WHAT THE TASK ASKS: An exact reproduction of the records is required, with all images left out.

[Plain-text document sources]
= = = = =

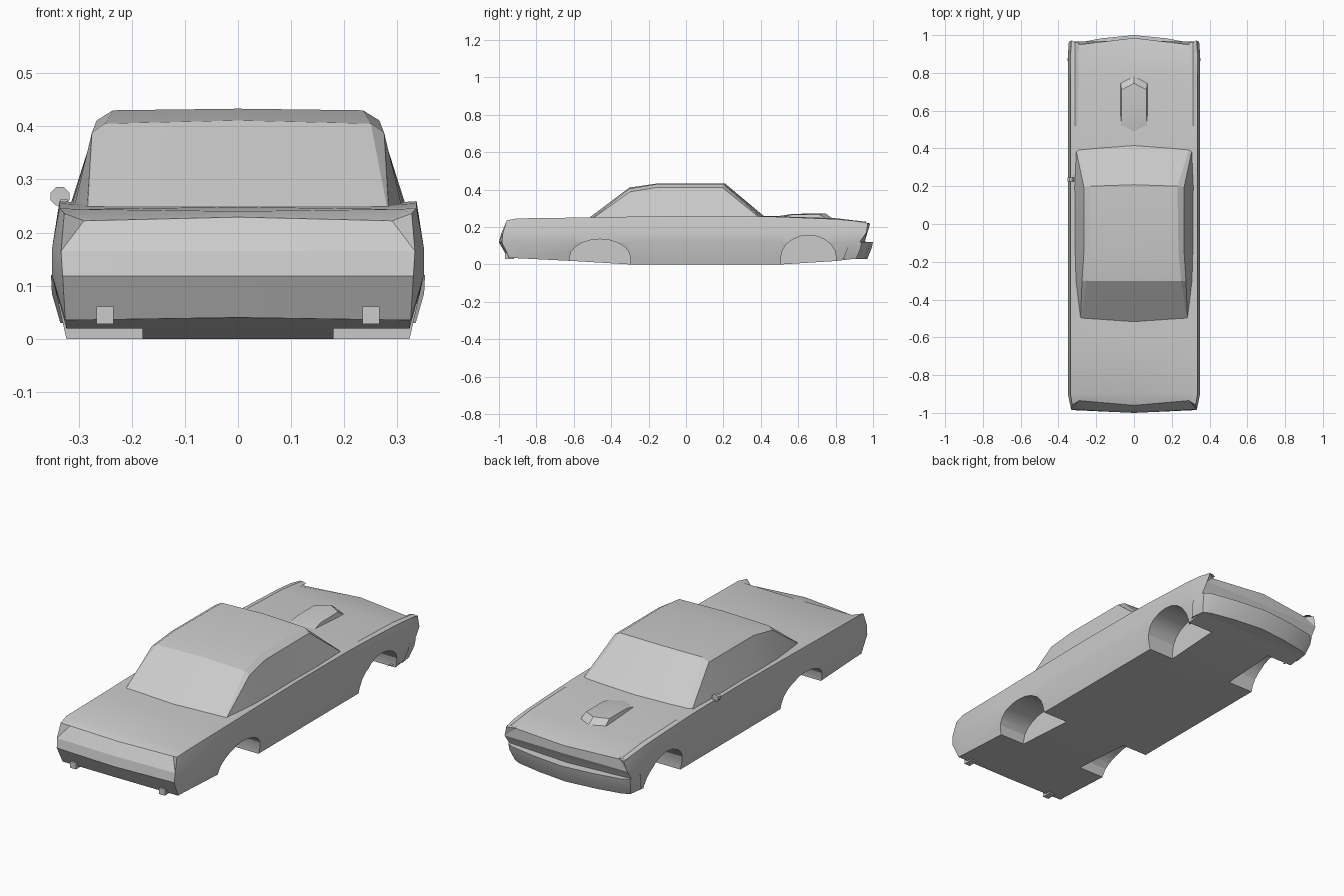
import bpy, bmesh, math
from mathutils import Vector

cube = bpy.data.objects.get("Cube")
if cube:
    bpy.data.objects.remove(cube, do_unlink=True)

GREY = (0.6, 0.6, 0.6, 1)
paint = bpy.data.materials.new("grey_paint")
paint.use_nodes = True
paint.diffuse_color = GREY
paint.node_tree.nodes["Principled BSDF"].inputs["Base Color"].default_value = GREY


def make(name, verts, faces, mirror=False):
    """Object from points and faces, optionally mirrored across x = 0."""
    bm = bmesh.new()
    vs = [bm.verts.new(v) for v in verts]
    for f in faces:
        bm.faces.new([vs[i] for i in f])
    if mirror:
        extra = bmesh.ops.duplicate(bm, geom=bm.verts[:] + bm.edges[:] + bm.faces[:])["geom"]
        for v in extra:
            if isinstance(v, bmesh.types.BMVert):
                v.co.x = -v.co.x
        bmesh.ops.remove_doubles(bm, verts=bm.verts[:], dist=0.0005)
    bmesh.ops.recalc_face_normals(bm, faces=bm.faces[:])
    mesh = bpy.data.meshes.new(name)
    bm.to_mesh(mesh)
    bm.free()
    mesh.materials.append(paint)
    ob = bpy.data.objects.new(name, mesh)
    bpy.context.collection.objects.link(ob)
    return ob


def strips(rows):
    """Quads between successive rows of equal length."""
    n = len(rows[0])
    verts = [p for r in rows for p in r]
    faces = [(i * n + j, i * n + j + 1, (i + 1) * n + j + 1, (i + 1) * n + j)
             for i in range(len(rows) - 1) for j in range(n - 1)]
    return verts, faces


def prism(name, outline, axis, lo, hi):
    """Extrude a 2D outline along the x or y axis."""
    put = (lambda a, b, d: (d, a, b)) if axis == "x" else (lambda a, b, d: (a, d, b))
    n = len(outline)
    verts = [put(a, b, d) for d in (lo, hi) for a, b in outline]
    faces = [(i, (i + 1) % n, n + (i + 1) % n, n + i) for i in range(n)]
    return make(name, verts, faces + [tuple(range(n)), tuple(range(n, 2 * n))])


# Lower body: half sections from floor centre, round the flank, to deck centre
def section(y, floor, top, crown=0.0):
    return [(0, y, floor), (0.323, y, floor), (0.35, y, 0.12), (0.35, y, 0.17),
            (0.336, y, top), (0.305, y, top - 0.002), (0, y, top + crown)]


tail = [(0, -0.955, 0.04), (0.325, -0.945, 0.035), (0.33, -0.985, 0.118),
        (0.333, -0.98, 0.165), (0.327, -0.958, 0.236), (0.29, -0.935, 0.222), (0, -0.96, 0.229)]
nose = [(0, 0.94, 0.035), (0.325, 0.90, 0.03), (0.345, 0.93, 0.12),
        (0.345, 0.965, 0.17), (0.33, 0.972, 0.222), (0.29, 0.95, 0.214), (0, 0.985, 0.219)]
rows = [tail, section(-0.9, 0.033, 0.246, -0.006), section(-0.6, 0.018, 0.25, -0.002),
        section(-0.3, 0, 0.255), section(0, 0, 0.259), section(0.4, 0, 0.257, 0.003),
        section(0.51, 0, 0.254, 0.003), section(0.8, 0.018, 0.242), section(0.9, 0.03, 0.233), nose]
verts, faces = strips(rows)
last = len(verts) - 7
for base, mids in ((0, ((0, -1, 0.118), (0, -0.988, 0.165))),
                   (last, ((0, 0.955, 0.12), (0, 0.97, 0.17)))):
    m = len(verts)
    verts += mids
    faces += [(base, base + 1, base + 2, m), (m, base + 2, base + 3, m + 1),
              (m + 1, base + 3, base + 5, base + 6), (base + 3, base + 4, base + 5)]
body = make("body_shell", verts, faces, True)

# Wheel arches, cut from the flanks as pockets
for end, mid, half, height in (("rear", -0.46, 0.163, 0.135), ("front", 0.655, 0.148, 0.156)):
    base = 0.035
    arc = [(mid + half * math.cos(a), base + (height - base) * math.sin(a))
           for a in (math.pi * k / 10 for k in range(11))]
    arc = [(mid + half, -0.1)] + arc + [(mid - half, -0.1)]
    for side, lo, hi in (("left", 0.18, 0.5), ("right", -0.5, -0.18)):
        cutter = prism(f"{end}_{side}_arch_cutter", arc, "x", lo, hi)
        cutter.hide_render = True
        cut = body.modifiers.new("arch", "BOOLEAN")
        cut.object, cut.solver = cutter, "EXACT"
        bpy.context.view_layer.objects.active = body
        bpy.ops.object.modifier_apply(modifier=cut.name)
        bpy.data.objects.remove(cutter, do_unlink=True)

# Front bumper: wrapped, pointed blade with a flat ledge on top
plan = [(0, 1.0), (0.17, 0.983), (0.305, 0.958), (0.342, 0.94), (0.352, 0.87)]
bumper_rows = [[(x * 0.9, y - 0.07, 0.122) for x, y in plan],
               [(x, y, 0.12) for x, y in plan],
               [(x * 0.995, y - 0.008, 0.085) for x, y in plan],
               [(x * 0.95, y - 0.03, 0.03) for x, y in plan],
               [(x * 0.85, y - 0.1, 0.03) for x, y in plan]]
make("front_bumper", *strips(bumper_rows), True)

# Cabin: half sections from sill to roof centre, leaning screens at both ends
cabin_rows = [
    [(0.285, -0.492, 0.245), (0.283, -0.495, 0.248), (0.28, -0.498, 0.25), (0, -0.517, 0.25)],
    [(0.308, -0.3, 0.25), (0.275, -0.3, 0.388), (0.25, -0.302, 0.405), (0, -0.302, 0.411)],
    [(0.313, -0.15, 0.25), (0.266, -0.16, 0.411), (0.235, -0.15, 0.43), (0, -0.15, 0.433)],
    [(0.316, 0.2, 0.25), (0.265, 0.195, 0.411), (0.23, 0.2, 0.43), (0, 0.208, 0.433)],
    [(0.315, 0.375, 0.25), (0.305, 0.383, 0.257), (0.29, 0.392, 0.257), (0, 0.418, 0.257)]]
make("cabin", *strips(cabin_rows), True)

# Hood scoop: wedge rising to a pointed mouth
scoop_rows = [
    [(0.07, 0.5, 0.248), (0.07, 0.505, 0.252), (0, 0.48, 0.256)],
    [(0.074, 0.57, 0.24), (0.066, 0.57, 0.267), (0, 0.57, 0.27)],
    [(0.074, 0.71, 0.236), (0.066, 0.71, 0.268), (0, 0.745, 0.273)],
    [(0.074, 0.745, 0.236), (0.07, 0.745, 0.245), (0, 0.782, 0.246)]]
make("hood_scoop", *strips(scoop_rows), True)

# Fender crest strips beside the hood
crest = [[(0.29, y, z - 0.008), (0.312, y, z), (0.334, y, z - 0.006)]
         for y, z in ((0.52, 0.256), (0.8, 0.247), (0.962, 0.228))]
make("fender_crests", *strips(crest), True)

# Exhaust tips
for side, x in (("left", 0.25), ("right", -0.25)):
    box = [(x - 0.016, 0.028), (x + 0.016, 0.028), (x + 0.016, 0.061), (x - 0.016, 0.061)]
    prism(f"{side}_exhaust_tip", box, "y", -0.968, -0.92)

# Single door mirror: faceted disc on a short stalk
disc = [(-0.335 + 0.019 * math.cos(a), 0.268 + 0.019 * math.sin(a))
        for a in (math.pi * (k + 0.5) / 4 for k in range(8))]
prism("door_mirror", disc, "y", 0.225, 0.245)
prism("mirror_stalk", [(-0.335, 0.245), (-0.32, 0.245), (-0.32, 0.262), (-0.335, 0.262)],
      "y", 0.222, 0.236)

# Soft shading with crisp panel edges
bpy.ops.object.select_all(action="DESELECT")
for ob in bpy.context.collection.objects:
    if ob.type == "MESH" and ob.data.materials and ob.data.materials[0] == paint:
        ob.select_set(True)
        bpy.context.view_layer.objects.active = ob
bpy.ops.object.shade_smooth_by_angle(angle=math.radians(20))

= = = = =

EXERCISE OUTPUT:
import bpy, bmesh, math
from mathutils import Vector

cube = bpy.data.objects.get("Cube")
if cube:
    bpy.data.objects.remove(cube, do_unlink=True)

GREY = (0.6, 0.6, 0.6, 1)
paint = bpy.data.materials.new("grey_paint")
paint.use_nodes = True
paint.diffuse_color = GREY
paint.node_tree.nodes["Principled BSDF"].inputs["Base Color"].default_value = GREY


def make(name, verts, faces, mirror=False):
    """Object from points and faces, optionally mirrored across x = 0."""
    bm = bmesh.new()
    vs = [bm.verts.new(v) for v in verts]
    for f in faces:
        bm.faces.new([vs[i] for i in f])
    if mirror:
        extra = bmesh.ops.duplicate(bm, geom=bm.verts[:] + bm.edges[:] + bm.faces[:])["geom"]
        for v in extra:
            if isinstance(v, bmesh.types.BMVert):
                v.co.x = -v.co.x
        bmesh.ops.remove_doubles(bm, verts=bm.verts[:], dist=0.0005)
    bmesh.ops.recalc_face_normals(bm, faces=bm.faces[:])
    mesh = bpy.data.meshes.new(name)
    bm.to_mesh(mesh)
    bm.free()
    mesh.materials.append(paint)
    ob = bpy.data.objects.new(name, mesh)
    bpy.context.collection.objects.link(ob)
    return ob


def strips(rows):
    """Quads between successive rows of equal length."""
    n = len(rows[0])
    verts = [p for r in rows for p in r]
    faces = [(i * n + j, i * n + j + 1, (i + 1) * n + j + 1, (i + 1) * n + j)
             for i in range(len(rows) - 1) for j in range(n - 1)]
    return verts, faces


def prism(name, outline, axis, lo, hi):
    """Extrude a 2D outline along the x or y axis."""
    put = (lambda a, b, d: (d, a, b)) if axis == "x" else (lambda a, b, d: (a, d, b))
    n = len(outline)
    verts = [put(a, b, d) for d in (lo, hi) for a, b in outline]
    faces = [(i, (i + 1) % n, n + (i + 1) % n, n + i) for i in range(n)]
    return make(name, verts, faces + [tuple(range(n)), tuple(range(n, 2 * n))])


# Lower body: half sections from floor centre, round the flank, to deck centre
def section(y, floor, top, crown=0.0):
    return [(0, y, floor), (0.323, y, floor), (0.35, y, 0.12), (0.35, y, 0.17),
            (0.336, y, top), (0.305, y, top - 0.002), (0, y, top + crown)]


tail = [(0, -0.955, 0.04), (0.325, -0.945, 0.035), (0.33, -0.985, 0.118),
        (0.333, -0.98, 0.165), (0.327, -0.958, 0.236), (0.29, -0.935, 0.222), (0, -0.96, 0.229)]
nose = [(0, 0.94, 0.035), (0.325, 0.90, 0.03), (0.345, 0.93, 0.12),
        (0.345, 0.965, 0.17), (0.33, 0.972, 0.222), (0.29, 0.95, 0.214), (0, 0.985, 0.219)]
rows = [tail, section(-0.9, 0.033, 0.246, -0.006), section(-0.6, 0.018, 0.25, -0.002),
        section(-0.3, 0, 0.255), section(0, 0, 0.259), section(0.4, 0, 0.257, 0.003),
        section(0.51, 0, 0.254, 0.003), section(0.8, 0.018, 0.242), section(0.9, 0.03, 0.233), nose]
verts, faces = strips(rows)
last = len(verts) - 7
for base, mids in ((0, ((0, -1, 0.118), (0, -0.988, 0.165))),
                   (last, ((0, 0.955, 0.12), (0, 0.97, 0.17)))):
    m = len(verts)
    verts += mids
    faces += [(base, base + 1, base + 2, m), (m, base + 2, base + 3, m + 1),
              (m + 1, base + 3, base + 5, base + 6), (base + 3, base + 4, base + 5)]
body = make("body_shell", verts, faces, True)

# Wheel arches, cut from the flanks as pockets
for end, mid, half, height in (("rear", -0.46, 0.163, 0.135), ("front", 0.655, 0.148, 0.156)):
    base = 0.035
    arc = [(mid + half * math.cos(a), base + (height - base) * math.sin(a))
           for a in (math.pi * k / 10 for k in range(11))]
    arc = [(mid + half, -0.1)] + arc + [(mid - half, -0.1)]
    for side, lo, hi in (("left", 0.18, 0.5), ("right", -0.5, -0.18)):
        cutter = prism(f"{end}_{side}_arch_cutter", arc, "x", lo, hi)
        cutter.hide_render = True
        cut = body.modifiers.new("arch", "BOOLEAN")
        cut.object, cut.solver = cutter, "EXACT"
        bpy.context.view_layer.objects.active = body
        bpy.ops.object.modifier_apply(modifier=cut.name)
        bpy.data.objects.remove(cutter, do_unlink=True)

# Front bumper: wrapped, pointed blade with a flat ledge on top
plan = [(0, 1.0), (0.17, 0.983), (0.305, 0.958), (0.342, 0.94), (0.352, 0.87)]
bumper_rows = [[(x * 0.9, y - 0.07, 0.122) for x, y in plan],
               [(x, y, 0.12) for x, y in plan],
               [(x * 0.995, y - 0.008, 0.085) for x, y in plan],
               [(x * 0.95, y - 0.03, 0.03) for x, y in plan],
               [(x * 0.85, y - 0.1, 0.03) for x, y in plan]]
make("front_bumper", *strips(bumper_rows), True)

# Cabin: half sections from sill to roof centre, leaning screens at both ends
cabin_rows = [
    [(0.285, -0.492, 0.245), (0.283, -0.495, 0.248), (0.28, -0.498, 0.25), (0, -0.517, 0.25)],
    [(0.308, -0.3, 0.25), (0.275, -0.3, 0.388), (0.25, -0.302, 0.405), (0, -0.302, 0.411)],
    [(0.313, -0.15, 0.25), (0.266, -0.16, 0.411), (0.235, -0.15, 0.43), (0, -0.15, 0.433)],
    [(0.316, 0.2, 0.25), (0.265, 0.195, 0.411), (0.23, 0.2, 0.43), (0, 0.208, 0.433)],
    [(0.315, 0.375, 0.25), (0.305, 0.383, 0.257), (0.29, 0.392, 0.257), (0, 0.418, 0.257)]]
make("cabin", *strips(cabin_rows), True)

# Hood scoop: wedge rising to a pointed mouth
scoop_rows = [
    [(0.07, 0.5, 0.248), (0.07, 0.505, 0.252), (0, 0.48, 0.256)],
    [(0.074, 0.57, 0.24), (0.066, 0.57, 0.267), (0, 0.57, 0.27)],
    [(0.074, 0.71, 0.236), (0.066, 0.71, 0.268), (0, 0.745, 0.273)],
    [(0.074, 0.745, 0.236), (0.07, 0.745, 0.245), (0, 0.782, 0.246)]]
make("hood_scoop", *strips(scoop_rows), True)

# Fender crest strips beside the hood
crest = [[(0.29, y, z - 0.008), (0.312, y, z), (0.334, y, z - 0.006)]
         for y, z in ((0.52, 0.256), (0.8, 0.247), (0.962, 0.228))]
make("fender_crests", *strips(crest), True)

# Exhaust tips
for side, x in (("left", 0.25), ("right", -0.25)):
    box = [(x - 0.016, 0.028), (x + 0.016, 0.028), (x + 0.016, 0.061), (x - 0.016, 0.061)]
    prism(f"{side}_exhaust_tip", box, "y", -0.968, -0.92)

# Single door mirror: faceted disc on a short stalk
disc = [(-0.335 + 0.019 * math.cos(a), 0.268 + 0.019 * math.sin(a))
        for a in (math.pi * (k + 0.5) / 4 for k in range(8))]
prism("door_mirror", disc, "y", 0.225, 0.245)
prism("mirror_stalk", [(-0.335, 0.245), (-0.32, 0.245), (-0.32, 0.262), (-0.335, 0.262)],
      "y", 0.222, 0.236)

# Soft shading with crisp panel edges
bpy.ops.object.select_all(action="DESELECT")
for ob in bpy.context.collection.objects:
    if ob.type == "MESH" and ob.data.materials and ob.data.materials[0] == paint:
        ob.select_set(True)
        bpy.context.view_layer.objects.active = ob
bpy.ops.object.shade_smooth_by_angle(angle=math.radians(20))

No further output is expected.